'The poor people of Iraq will always remember Margaret'
posted on 11 December 2004
Family and friends mourn murdered aid worker at Westminster Cathedral
The Roman Catholic Archbishop of Westminster today paid tribute to Margaret Hassan at a solemn service at Westminster Cathedral attended by family and friends of the murdered aid worker.
The service, which was led by the Archbishop of Westminster, was held at 12.30 pm today and lasted one and a half hours.
Preaching on the Beatitudes, Cardinal Cormac Murphy-O'Connor described Margaret Hassan as 'a peacemaker in a time of seemingly endless wars' who 'hungered and thirsted for justice for the Iraqi people'.
'She was persecuted - brutally slain - because she was working in the cause of right,' he told a congregation of around 2,000.
The Irish-born aid worker, who dedicated the last 15 years of her life to helping the poor of Iraq, was abducted in Baghdad on 19 October while on her way to the offices of Care International. On 16 November, following a video showing her execution, her Iraqi husband Tahseen accepted that she was dead. Her body has not been recovered.

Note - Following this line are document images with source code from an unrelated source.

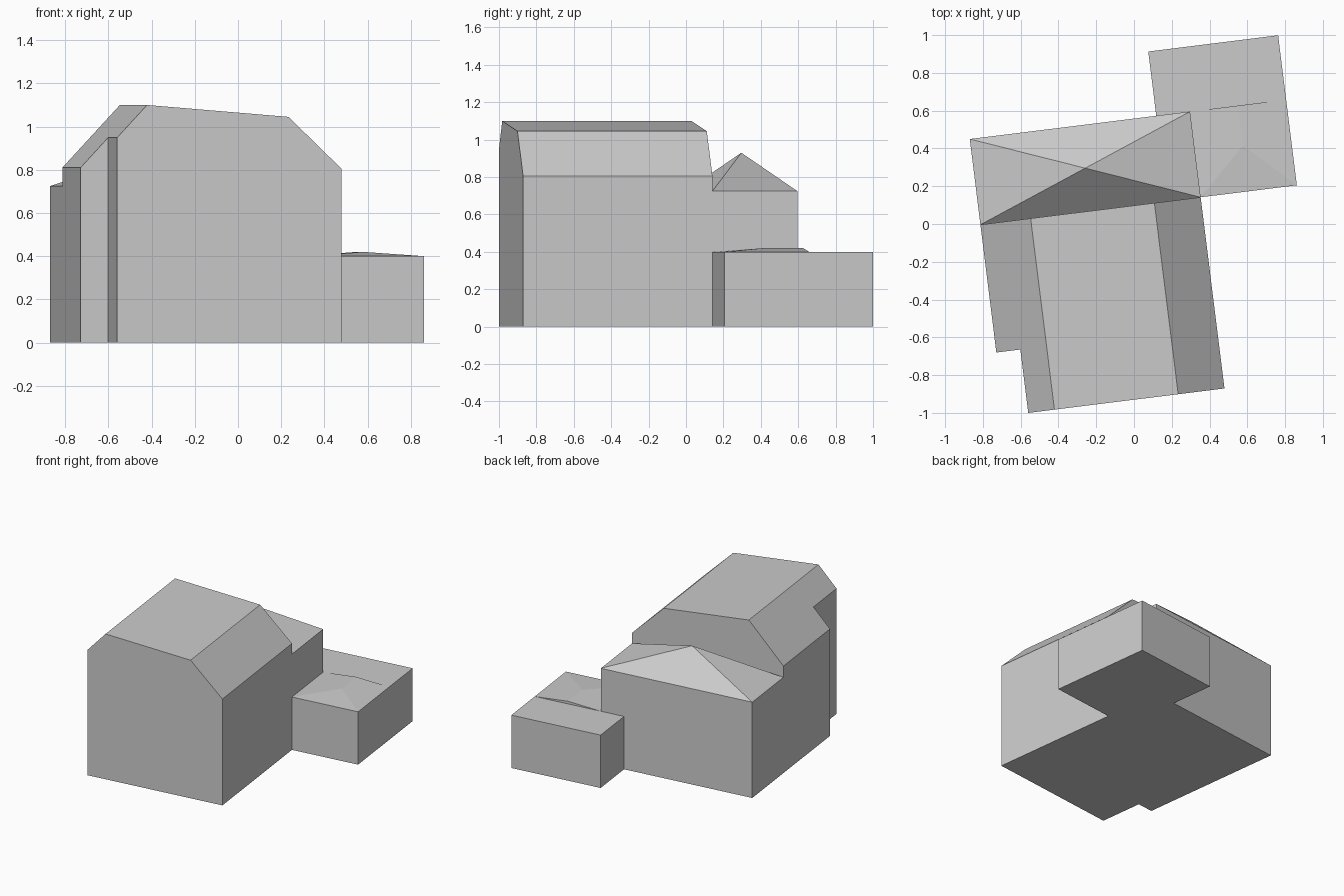
import bpy
import bmesh
import math
from mathutils import Matrix, Vector

cube = bpy.data.objects.get("Cube")
if cube:
    bpy.data.objects.remove(cube, do_unlink=True)

# One plain grey for the whole building
grey = bpy.data.materials.new("plain_grey")
grey.use_nodes = True
grey.diffuse_color = (0.6, 0.6, 0.6, 1)
grey.node_tree.nodes["Principled BSDF"].inputs["Base Color"].default_value = grey.diffuse_color

# The plan is laid out square, then turned about its front left corner
PLACE = Matrix.Translation((-0.56, -1.0, 0)) @ Matrix.Rotation(math.radians(7.1), 4, "Z")

LEFT, RIGHT = -0.128, 1.047      # house side walls
MID, BACK = 1.02, 1.477          # rear of main house, rear of back wing
OUTER, REAR = 1.56, 1.82         # far edges of the annex


def finish(name, bm):
    bmesh.ops.recalc_face_normals(bm, faces=bm.faces)
    mesh = bpy.data.meshes.new(name)
    bm.to_mesh(mesh)
    bm.free()
    mesh.materials.append(grey)
    obj = bpy.data.objects.new(name, mesh)
    bpy.context.collection.objects.link(obj)
    obj.matrix_world = PLACE
    return obj


def prism(name, outline, sweep):
    """Extrude a closed outline along a vector."""
    bm = bmesh.new()
    face = bm.faces.new([bm.verts.new(p) for p in outline])
    top = bmesh.ops.extrude_face_region(bm, geom=[face])["geom"]
    verts = [v for v in top if isinstance(v, bmesh.types.BMVert)]
    bmesh.ops.translate(bm, vec=Vector(sweep), verts=verts)
    return finish(name, bm)


def rectangle(x0, x1, y0, y1, z=0):
    return [(x0, y0, z), (x1, y0, z), (x1, y1, z), (x0, y1, z)]


# Main house: gambrel section swept front to back
section = [(LEFT, 0), (RIGHT, 0), (RIGHT, 0.805), (0.80, 1.045), (0.14, 1.10), (LEFT, 0.81)]
house = prism("main_house", [(x, 0, z) for x, z in section], (0, MID, 0))

# Recess at the front left corner
cutter = prism("recess_cutter", rectangle(-0.5, 0, -0.5, 0.338, -0.5), (0, 0, 2))
cutter.hide_render = True
cut = house.modifiers.new("recess", "BOOLEAN")
cut.operation = "DIFFERENCE"
cut.solver = "EXACT"
cut.object = cutter
bpy.context.view_layer.objects.active = house
bpy.ops.object.modifier_apply(modifier=cut.name)
bpy.data.objects.remove(cutter, do_unlink=True)

# Back wing with a pyramid roof
bm = bmesh.new()
base = [bm.verts.new(p) for p in rectangle(LEFT, RIGHT, MID, BACK)]
eave = [bm.verts.new(p) for p in rectangle(LEFT, RIGHT, MID, BACK, 0.725)]
apex = bm.verts.new(((LEFT + RIGHT) / 2, (MID + BACK) / 2, 0.93))
bm.faces.new(base)
for i in range(4):
    j = (i + 1) % 4
    bm.faces.new((base[i], base[j], eave[j], eave[i]))
    bm.faces.new((eave[i], eave[j], apex))
finish("back_wing", bm)

# Low L-shaped annex wrapping the back wing's corner
plan = [(RIGHT, MID), (OUTER, MID), (OUTER, REAR), (0.867, REAR), (0.867, BACK), (RIGHT, BACK)]
prism("annex", [(x, y, 0) for x, y in plan], (0, 0, 0.40))

# Very shallow annex roof: hipped at the front, gabled at the back
bm = bmesh.new()
a, b, c, d = [bm.verts.new(p) for p in rectangle(RIGHT, OUTER, MID, BACK, 0.40)]
centre = (RIGHT + OUTER) / 2
hip = bm.verts.new((centre, 1.265, 0.42))
gable = bm.verts.new((centre, BACK, 0.42))
for face in ((a, b, hip), (b, c, gable, hip), (c, d, gable), (d, a, hip, gable), (d, c, b, a)):
    bm.faces.new(face)
finish("annex_roof", bm)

'The poor people of Iraq will always remember Margaret,' the Cardinal said. 'She has become a symbol of goodness in a world crying our for goodness.'
'I have described her as a 'martyr' …. The word 'martyr' means 'witness'. Margaret witnessed, in both her life and her death, to the act of loving.'
The service - a Mass according to the Roman Catholic funeral rite, but without a coffin - was attended by family and friends of the murdered aid worker. A picture of Margaret holding a sickly child was positioned close to the altar to act as a focus of grief.
Margaret's three sisters and brother were among the mourners, but not Tahseen, her husband, who is in Iraq.
The readings and hymns were chosen by the family. They included Latin plainchant, which Margaret loved. The choir sang the plainsong introit from the Mass for the Dead, and Versa est in luctum by Alonso Lobo (c. 155-1617): ' My harp is turned to mourning and my music into the sound of weeping / Spare me, Lord, for my days are as nothing.'
The final hymn was the rousing 'How Great Thou Art'.
The intercessions were read by a family friend. They included a prayer 'for all those who despise war and the suffering it causes, and for our government that they may choose a way to lead us to peace instead of war.'
Margaret Hassan was an outspoken critic of the Iraq war, as well as of the sanctions imposed on Iraq in the 1990s. She chose to remain in the country long after other aid agencies pulled out their expatriate workers.
At the end of the intercessions, the Cardinal prayed:
'Almighty Father, we ask you to hear our prayers for our sister Margaret, that she might win the inheritance of your eternal Kingdom.'
A tribute to the slain aid worker was read by a family friend, Patrick O'Ryan-Roeder. He described a woman who was inspirational, educational, and tireless.
'Life is one opportunity,' he said. 'Margaret never wasted one minute of that opportunity.'
After the service, O'Ryan-Roeder appeared on the steps of the cathedral to read two brief statements to the press. The first, on behalf of the family, expressed gratitude for the messages of sympathy sent from around the world. The family also thanked the media for respecting their privacy.
The second statement paid tribute to the family of Margaret Hassan.
'I know that our thoughts and prayers have always been with Margaret, and I believe they should also be extended to her immediate family, as they try to come to terms with their devastating loss - a loss made all the more difficult to bear as we approach the festive season in the Christian calendar.'